One Two Three


Old Melb Gaol

LOCATION: Old Melbourne Gaol, 377 Russell Street, Melbourne

There is no question that life in 19th century Victoria could be fraught and challenging – for all people, but particularly for women, who were greatly outnumbered by men since European colonisation. The Old Melbourne Gaol is Victoria’s oldest surviving penal establishment. Both men and women were imprisoned here and, at times, up to twenty children also stayed here with parents or as prisoners in their own right. Inside, criminals were held alongside petty offenders, the homeless and the mentally ill, in austere and harsh conditions.

Aseel Tayah is a deeply political artist whose work, “One, Two, Three”, uses the Gaol as a locus for heartbreaking memory, and a call to the future. In Aseel’s purposeful, succinct work, we recognise that those who do not understand the past are condemned to repeat it. There is no easy dividing line between “us and them” in this future, only mothers who do not sleep and clouds that rain pain. Tourists may now visit this place for ghost tours and Ned Kelly memorabilia, but the legacy of fear and imprisonment endures.



One siege
Two homes
Three little dreams

At my far away home…

souls never felt peace…
hidden secrets …
surrounded hopes
with weapons and chains…

Clouds rain pain
To water fighting trees
Olives sing for freedom
Wanting to be released

At my far away home
Moms love to pray
They Pray to God
and there is so much to say…

Ya allah
Ya allah
Ya allah

One whispering voice
Two crying hearts
Three cuddling babies

The End of day comes…
she never thought it will

One table…
Two worried faces
Three tired looks
sleepy eyes…
one occupier..

In Palestine,

mothers never sleep,
Worried about thieves

Who never knock on the door..

No apology for theft
Never questioned
Or even sent to jail..

Just before surrender
Heavy eyelids finally submit
soldiers invade the silence..

Invade the smell of sleeping innocents
the purity of their dreams

Force lullabies to leave
hugging melodies with fear

Loud steps pound the floor
Evil feet that were here before…

One two three…soldiers…

Breaking the peaceful sleep
Ignoring the screaming
of the mournful door…

no permission
no compassion
no excuse…

Five six seven soldiers

cowards attack sanctity of home
as a military operation…
One more act
of inhuman occupation

Showing no mercy
Ignoring her pleas

one breath
two blinks

In my far away home

you always expect
your turn…
during a cuddle
before bed
singing a song of freedom
Or a full moon walk…

In Palestine…

Children warm prison cells
with their small hands
Holding their hopes in one
And their fear on in the other
Closing one eye for sleep
And the other filled with tears

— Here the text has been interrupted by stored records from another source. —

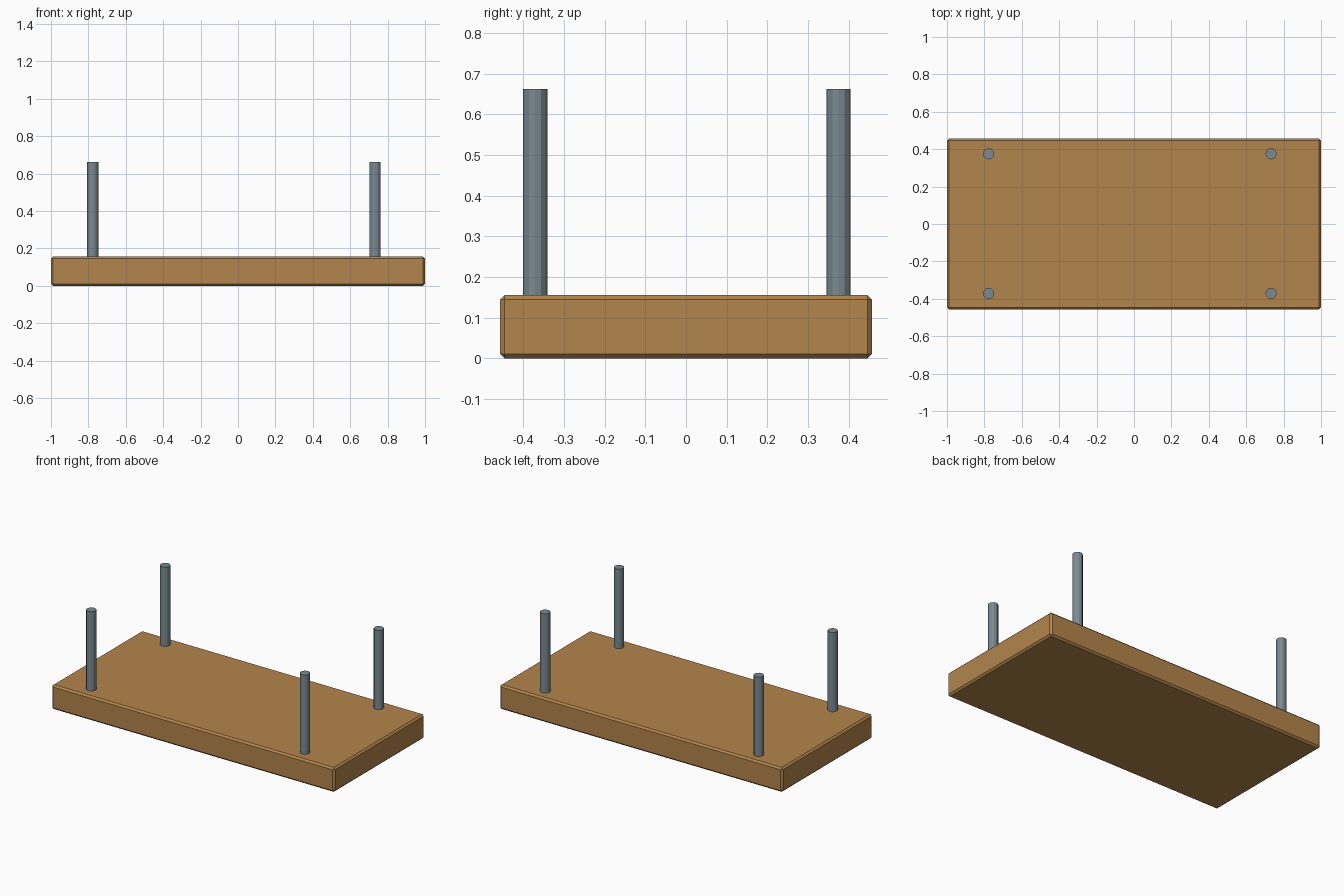
import bpy

if "Cube" in bpy.data.objects:
    bpy.data.objects.remove(bpy.data.objects["Cube"])


def material(name, color):
    m = bpy.data.materials.new(name)
    m.diffuse_color = (*color, 1)
    m.use_nodes = True
    m.node_tree.nodes["Principled BSDF"].inputs["Base Color"].default_value = m.diffuse_color
    return m


wood = material("wood", (0.45, 0.235, 0.072))
steel = material("steel", (0.20, 0.255, 0.283))

# Wooden slab with narrow chamfered edges
bpy.ops.mesh.primitive_cube_add(size=1, location=(0, 0, 0.078))
slab = bpy.context.object
slab.name = "slab"
slab.scale = (2, 0.914, 0.156)
bpy.ops.object.transform_apply(location=False, scale=True)
slab.data.materials.append(wood)
bevel = slab.modifiers.new("chamfer", "BEVEL")
bevel.width = 0.011
bevel.segments = 1

# Four upright rods standing on the slab
BOTTOM, TOP = 0.156, 0.663
for side, x in (("left", -0.777), ("right", 0.733)):
    for end, y in (("front", -0.371), ("back", 0.375)):
        bpy.ops.mesh.primitive_cylinder_add(
            vertices=12, radius=0.03, depth=TOP - BOTTOM,
            location=(x, y, (TOP + BOTTOM) / 2))
        rod = bpy.context.object
        rod.name = f"{end}_{side}_rod"
        rod.data.materials.append(steel)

In the occupier’s prison
There is
A Dark cell
A Black wall
red fingerprints
and angry fists

In their prison

There is one of ours

One scared little child
Two bleeding eyes
Three, four, thousands of broken hearts
hundreds of nights…
Away from the far away home

One two three…

One homeland
Two balconies
Three olive trees

Four thousand children laughing in the streets…
…so safe…
so close
To their own home

This work is a part of the Queen Victoria Women’s Centre collaboration, Silence Speaks, for Feminist Journeys, featured as a part of the 2020 Feminist Writers Festival.


Aseel Tayah

Author: Aseel Tayah

Aseel is an important voice in the Australian cultural landscape. As a Palestinian artist/activist, Aseel has been instrumental in using her cultural practice to shed light on the experiences of those living in war-torn countries and conditions. She is a fierce and compassionate advocate for humanity, and for humans to deal with each other with dignity, kindness and respect. Aseel is a prolific art maker, drawing diverse participants into her orbit through the courage of her convictions and the power of her stories. Aseel is a highly capable project manager, overseeing culturally complex and sensitive processes with care, intellect and rigour. Since arriving in Melbourne, Aseel has been an unstoppable force in the cultural landscape. She has created numerous new works such as Bukjeh and Lullabies Under the Stars, inviting communities into the experience of asylum seekers and refugees, through deeply personal and transformational multiart engagements. She has built partnerships with key cultural organisations such as Arts Centre Melbourne, Polyglot, Arts House, Arts Front and Multicultural Arts Victoria (to name only a few). She is a highly sought after speaker on the subject of cultural rights, and the role of the arts in building social cohesion and harmony. Her work demonstrates a criticality that is much needed in a predominantly white arts sector, towards cultural equity. Aseel shows an unparalleled commitment to her craft. She eats, sleeps and breathes community arts and cultural development practice as a life force, not only for her, but for the vulnerable communities she engages and supports. Aseel has incredible stamina for transformation, is undaunted by barriers, and prolific in making the case for a more diverse arts sector.

Your thoughts?